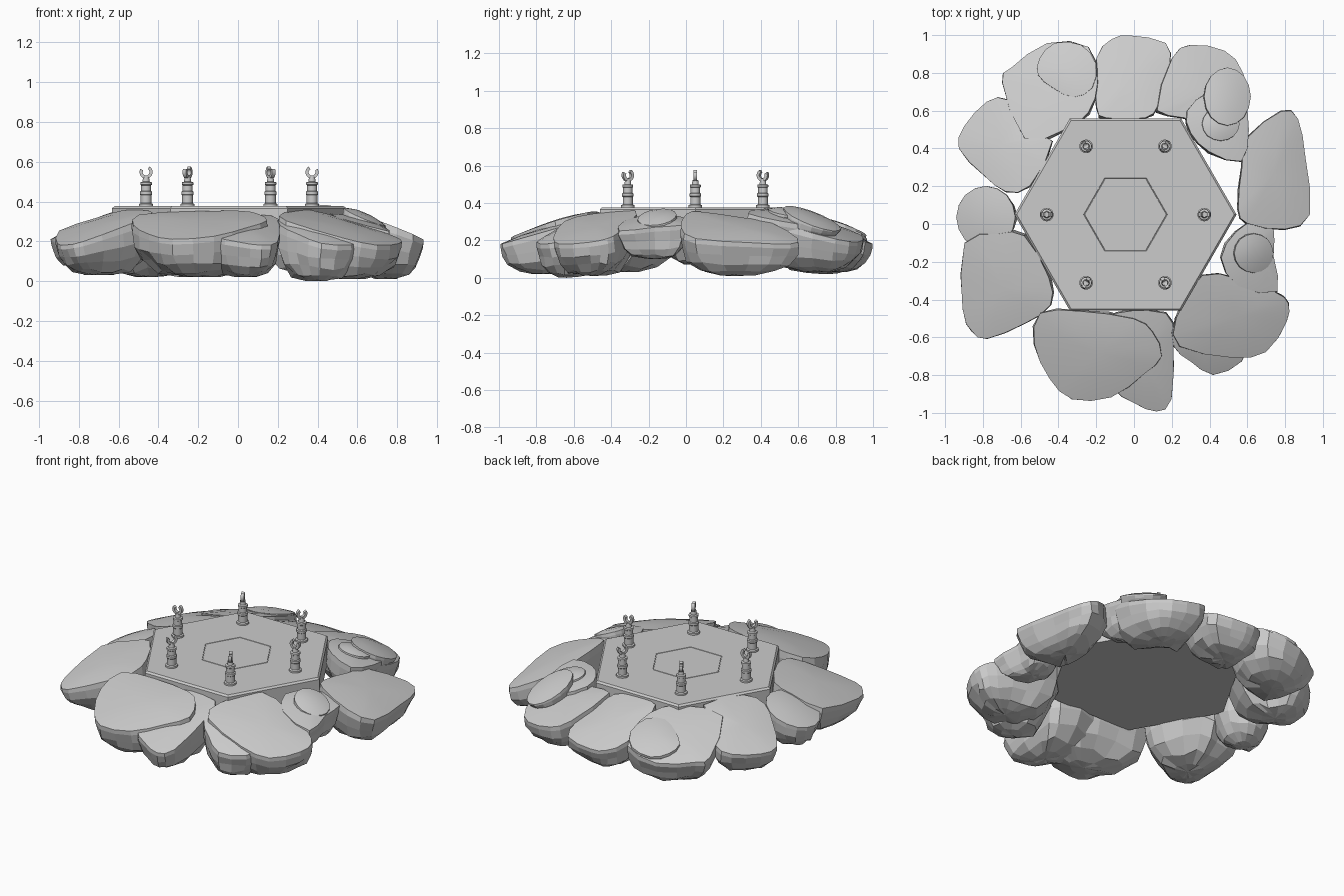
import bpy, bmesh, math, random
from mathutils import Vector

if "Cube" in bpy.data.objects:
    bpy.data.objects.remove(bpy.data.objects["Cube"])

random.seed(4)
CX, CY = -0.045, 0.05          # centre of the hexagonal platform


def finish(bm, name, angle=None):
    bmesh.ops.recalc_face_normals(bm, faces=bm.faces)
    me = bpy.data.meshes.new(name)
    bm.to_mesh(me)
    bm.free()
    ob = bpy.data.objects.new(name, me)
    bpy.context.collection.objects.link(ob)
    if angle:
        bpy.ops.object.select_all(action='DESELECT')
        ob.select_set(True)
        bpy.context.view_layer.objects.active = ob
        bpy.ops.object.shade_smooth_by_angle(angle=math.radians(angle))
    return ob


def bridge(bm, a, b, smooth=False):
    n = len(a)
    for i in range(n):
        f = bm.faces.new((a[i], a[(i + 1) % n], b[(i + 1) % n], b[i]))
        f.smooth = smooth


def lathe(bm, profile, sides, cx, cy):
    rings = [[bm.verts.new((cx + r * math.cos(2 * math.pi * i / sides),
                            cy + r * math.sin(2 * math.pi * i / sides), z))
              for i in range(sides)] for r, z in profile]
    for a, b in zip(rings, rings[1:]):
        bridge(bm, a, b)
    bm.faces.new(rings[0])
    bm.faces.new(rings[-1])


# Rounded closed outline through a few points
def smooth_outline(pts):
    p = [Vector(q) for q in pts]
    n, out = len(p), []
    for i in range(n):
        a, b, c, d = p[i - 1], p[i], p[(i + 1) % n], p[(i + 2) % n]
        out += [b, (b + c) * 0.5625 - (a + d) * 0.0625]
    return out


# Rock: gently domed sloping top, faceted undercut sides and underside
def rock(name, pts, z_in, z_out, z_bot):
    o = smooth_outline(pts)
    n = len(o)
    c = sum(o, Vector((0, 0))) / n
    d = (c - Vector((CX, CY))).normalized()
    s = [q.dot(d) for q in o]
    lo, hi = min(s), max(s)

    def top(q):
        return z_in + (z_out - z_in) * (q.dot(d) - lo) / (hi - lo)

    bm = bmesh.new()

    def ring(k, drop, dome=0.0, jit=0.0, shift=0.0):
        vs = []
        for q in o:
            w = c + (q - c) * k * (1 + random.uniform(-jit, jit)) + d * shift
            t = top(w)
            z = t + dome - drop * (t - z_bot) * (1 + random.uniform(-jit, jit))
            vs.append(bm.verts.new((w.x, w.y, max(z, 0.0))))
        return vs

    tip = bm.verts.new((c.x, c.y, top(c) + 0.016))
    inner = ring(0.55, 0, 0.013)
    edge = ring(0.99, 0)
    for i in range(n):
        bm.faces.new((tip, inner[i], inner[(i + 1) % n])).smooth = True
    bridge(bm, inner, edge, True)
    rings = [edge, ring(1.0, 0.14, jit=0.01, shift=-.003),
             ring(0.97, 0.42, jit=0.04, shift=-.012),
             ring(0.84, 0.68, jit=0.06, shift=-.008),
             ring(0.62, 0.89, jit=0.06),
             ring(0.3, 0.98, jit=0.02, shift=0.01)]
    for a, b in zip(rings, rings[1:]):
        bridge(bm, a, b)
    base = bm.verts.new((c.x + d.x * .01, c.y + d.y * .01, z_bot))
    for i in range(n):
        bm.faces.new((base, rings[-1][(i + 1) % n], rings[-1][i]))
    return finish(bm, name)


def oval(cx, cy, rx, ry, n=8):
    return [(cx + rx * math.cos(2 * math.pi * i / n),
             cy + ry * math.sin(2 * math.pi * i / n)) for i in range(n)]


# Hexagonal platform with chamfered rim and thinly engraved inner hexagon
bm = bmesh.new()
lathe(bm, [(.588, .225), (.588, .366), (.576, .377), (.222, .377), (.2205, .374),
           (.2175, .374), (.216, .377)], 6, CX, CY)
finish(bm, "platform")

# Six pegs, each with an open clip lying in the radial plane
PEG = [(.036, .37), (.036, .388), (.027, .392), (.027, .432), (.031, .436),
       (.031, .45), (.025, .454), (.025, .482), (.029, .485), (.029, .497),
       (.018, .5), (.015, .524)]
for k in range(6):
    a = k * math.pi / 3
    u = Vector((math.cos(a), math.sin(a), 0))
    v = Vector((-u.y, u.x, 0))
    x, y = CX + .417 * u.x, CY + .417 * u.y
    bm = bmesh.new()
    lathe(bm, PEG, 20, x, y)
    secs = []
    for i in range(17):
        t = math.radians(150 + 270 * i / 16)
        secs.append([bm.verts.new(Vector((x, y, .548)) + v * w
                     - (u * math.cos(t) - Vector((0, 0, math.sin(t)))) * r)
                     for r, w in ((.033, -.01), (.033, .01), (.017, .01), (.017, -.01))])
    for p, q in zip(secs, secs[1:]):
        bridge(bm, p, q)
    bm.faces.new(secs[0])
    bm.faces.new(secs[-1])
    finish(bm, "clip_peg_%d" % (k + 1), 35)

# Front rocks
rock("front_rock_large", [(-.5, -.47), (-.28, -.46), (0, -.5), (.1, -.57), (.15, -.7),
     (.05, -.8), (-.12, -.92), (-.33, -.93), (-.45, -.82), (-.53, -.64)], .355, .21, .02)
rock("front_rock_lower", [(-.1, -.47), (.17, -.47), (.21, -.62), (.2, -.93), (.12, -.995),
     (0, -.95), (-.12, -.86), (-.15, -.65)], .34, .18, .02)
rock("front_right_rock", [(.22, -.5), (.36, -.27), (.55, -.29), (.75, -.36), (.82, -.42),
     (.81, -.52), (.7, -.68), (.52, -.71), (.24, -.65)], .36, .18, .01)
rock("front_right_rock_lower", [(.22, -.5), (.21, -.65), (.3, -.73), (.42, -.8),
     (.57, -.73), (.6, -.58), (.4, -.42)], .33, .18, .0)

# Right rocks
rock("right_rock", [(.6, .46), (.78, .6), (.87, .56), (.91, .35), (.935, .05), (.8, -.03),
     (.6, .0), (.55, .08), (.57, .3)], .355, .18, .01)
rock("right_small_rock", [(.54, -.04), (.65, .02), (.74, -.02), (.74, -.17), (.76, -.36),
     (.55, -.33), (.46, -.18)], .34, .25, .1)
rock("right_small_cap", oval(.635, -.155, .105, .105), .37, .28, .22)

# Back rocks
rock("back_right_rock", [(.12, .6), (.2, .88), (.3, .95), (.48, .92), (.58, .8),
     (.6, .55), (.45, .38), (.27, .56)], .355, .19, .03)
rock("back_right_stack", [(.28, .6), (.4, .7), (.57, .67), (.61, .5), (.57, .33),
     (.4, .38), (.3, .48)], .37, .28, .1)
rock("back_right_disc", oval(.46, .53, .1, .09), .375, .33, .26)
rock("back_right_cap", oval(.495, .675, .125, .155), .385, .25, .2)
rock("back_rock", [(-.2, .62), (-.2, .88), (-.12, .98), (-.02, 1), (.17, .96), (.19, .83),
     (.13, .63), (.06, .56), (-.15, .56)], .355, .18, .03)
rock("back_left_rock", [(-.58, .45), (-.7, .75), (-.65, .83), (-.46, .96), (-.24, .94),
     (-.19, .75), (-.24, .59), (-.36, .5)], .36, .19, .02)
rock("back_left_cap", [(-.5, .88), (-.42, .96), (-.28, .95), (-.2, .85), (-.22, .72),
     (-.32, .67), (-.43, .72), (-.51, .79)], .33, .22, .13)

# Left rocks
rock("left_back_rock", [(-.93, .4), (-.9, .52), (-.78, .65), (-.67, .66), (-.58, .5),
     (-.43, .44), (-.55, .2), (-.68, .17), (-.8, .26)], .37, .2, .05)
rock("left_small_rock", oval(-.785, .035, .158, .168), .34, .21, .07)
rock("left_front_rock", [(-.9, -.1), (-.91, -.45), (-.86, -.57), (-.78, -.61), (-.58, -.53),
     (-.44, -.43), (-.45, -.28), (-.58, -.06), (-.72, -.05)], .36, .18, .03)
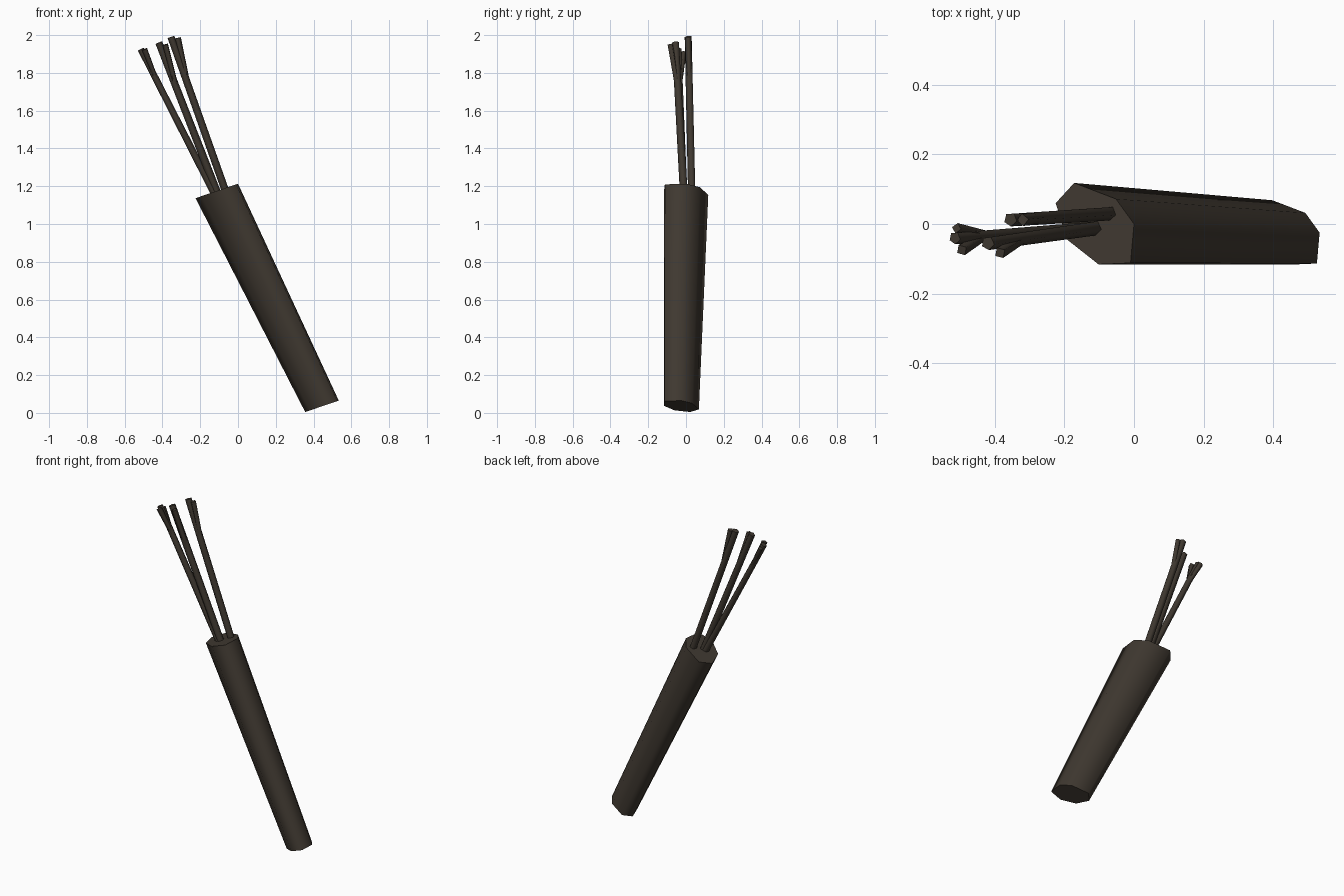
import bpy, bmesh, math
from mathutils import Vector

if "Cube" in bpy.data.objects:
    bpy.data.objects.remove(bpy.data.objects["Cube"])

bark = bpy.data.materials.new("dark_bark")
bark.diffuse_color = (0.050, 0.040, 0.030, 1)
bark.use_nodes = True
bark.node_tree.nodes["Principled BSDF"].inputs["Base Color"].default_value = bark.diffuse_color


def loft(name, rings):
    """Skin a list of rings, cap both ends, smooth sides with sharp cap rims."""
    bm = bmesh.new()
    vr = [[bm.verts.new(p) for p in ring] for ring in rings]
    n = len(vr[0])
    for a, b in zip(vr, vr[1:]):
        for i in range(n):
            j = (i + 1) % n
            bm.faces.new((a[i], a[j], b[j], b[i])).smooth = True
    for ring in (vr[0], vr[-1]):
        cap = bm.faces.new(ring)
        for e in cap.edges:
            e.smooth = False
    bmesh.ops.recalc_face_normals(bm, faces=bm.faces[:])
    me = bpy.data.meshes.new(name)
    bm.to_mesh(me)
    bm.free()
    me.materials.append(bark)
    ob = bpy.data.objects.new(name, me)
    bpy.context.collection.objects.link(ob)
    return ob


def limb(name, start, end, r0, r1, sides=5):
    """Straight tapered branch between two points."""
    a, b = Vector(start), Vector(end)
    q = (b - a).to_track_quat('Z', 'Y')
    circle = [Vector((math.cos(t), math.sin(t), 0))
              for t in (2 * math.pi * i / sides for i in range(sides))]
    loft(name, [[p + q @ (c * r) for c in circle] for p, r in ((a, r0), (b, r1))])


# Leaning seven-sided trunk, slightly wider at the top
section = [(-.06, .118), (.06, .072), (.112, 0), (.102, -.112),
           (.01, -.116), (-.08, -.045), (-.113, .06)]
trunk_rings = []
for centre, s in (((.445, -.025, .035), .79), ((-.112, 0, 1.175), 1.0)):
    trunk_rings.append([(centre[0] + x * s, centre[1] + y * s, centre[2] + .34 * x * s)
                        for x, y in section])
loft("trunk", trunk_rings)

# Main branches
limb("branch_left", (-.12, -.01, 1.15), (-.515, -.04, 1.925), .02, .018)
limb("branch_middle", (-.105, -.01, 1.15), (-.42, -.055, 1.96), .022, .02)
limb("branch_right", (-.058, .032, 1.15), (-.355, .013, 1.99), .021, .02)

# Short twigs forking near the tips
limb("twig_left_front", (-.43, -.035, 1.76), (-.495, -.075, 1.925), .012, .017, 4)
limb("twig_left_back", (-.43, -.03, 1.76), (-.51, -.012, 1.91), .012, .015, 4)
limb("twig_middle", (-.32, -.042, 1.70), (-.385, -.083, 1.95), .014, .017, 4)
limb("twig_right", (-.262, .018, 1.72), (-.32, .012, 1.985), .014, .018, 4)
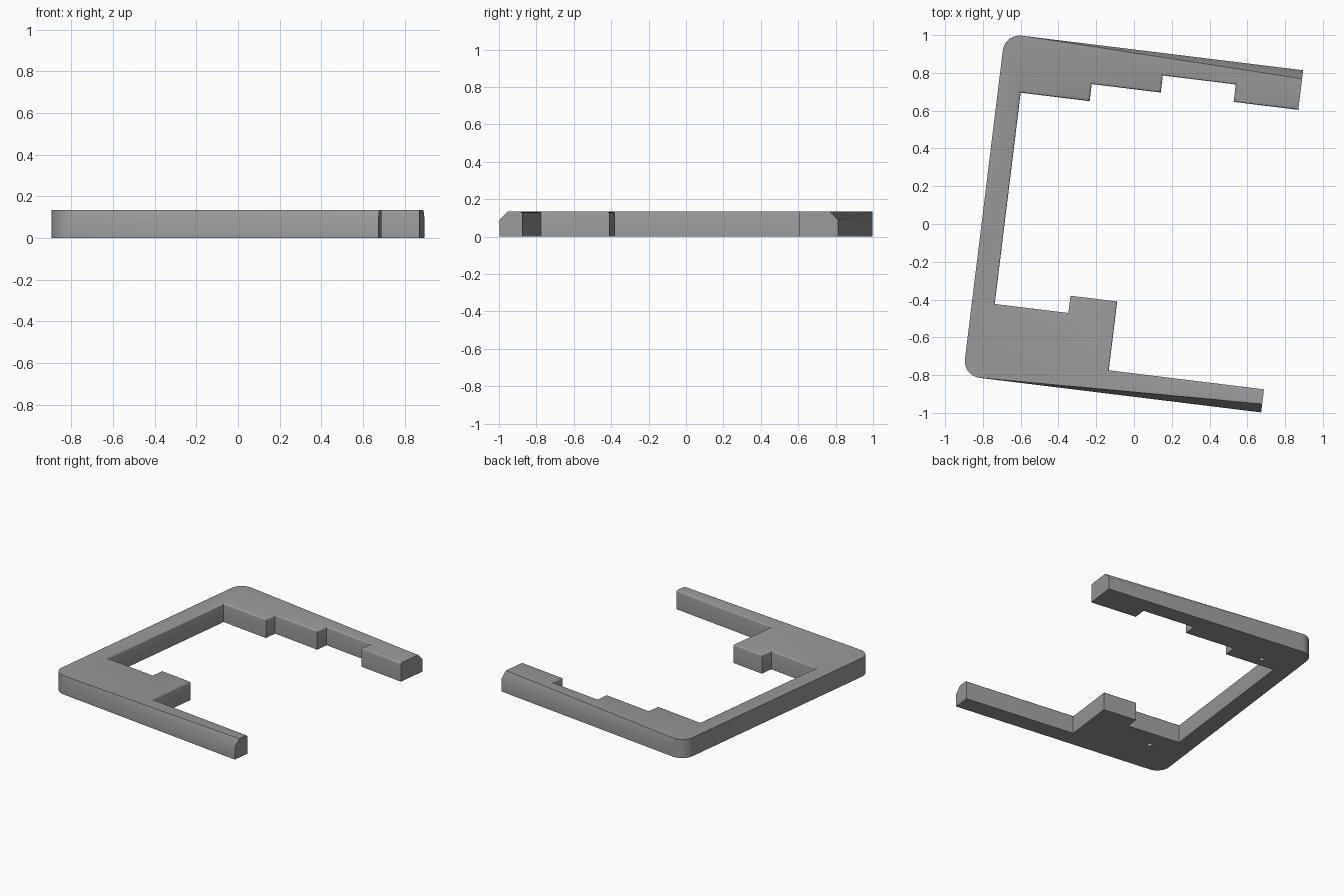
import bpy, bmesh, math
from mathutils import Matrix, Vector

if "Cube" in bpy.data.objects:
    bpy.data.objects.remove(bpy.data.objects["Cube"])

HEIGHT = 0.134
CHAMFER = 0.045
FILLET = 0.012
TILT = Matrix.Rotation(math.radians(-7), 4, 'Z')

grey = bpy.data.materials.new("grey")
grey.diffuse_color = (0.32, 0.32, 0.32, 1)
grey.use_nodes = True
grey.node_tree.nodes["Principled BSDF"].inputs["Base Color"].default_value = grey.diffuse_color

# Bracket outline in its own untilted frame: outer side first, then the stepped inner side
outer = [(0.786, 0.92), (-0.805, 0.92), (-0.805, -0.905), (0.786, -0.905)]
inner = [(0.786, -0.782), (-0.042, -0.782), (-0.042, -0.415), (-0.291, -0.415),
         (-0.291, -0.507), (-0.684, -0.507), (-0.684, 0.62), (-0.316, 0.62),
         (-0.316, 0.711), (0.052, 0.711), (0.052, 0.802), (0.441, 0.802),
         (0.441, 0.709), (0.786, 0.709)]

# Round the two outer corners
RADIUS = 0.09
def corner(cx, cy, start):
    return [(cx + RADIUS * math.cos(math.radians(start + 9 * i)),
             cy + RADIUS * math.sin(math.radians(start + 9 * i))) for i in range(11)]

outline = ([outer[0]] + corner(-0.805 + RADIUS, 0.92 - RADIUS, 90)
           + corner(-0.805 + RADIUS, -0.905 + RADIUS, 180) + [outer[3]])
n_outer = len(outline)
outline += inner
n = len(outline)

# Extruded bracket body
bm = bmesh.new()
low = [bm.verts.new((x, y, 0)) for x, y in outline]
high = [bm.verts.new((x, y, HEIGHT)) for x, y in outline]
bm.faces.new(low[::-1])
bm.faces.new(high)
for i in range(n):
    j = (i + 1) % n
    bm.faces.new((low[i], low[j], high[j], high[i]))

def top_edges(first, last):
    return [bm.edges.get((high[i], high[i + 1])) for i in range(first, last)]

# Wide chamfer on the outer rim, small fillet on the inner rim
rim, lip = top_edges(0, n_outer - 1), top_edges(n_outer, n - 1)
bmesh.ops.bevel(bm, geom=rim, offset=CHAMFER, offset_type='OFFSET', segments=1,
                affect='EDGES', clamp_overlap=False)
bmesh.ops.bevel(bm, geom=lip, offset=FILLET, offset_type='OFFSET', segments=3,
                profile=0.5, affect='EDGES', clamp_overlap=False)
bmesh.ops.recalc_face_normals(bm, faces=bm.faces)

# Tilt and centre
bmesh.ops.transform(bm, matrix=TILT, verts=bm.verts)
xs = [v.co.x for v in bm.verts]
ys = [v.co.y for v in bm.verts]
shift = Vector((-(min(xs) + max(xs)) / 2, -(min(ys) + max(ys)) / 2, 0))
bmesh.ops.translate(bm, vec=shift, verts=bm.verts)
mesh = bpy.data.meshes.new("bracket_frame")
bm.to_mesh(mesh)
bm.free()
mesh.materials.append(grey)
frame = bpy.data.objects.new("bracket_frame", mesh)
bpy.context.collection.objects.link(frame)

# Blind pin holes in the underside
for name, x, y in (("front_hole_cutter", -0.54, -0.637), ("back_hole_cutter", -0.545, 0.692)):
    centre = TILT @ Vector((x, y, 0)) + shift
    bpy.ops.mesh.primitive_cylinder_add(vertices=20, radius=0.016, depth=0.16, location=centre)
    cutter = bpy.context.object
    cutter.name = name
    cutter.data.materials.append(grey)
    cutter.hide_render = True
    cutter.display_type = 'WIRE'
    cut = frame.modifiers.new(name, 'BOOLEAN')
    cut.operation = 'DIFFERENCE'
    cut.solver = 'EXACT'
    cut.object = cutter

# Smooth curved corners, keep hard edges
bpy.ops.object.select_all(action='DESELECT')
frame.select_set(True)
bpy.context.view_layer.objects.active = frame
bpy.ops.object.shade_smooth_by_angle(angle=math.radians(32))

---+---

WORK INSTRUCTIONS - Which lines in the records above contain the word "centre"? Return each of them.

ANSWER -
CX, CY = -0.045, 0.05          # centre of the hexagonal platform
for centre, s in (((.445, -.025, .035), .79), ((-.112, 0, 1.175), 1.0)):
    trunk_rings.append([(centre[0] + x * s, centre[1] + y * s, centre[2] + .34 * x * s)
# Tilt and centre
    centre = TILT @ Vector((x, y, 0)) + shift
    bpy.ops.mesh.primitive_cylinder_add(vertices=20, radius=0.016, depth=0.16, location=centre)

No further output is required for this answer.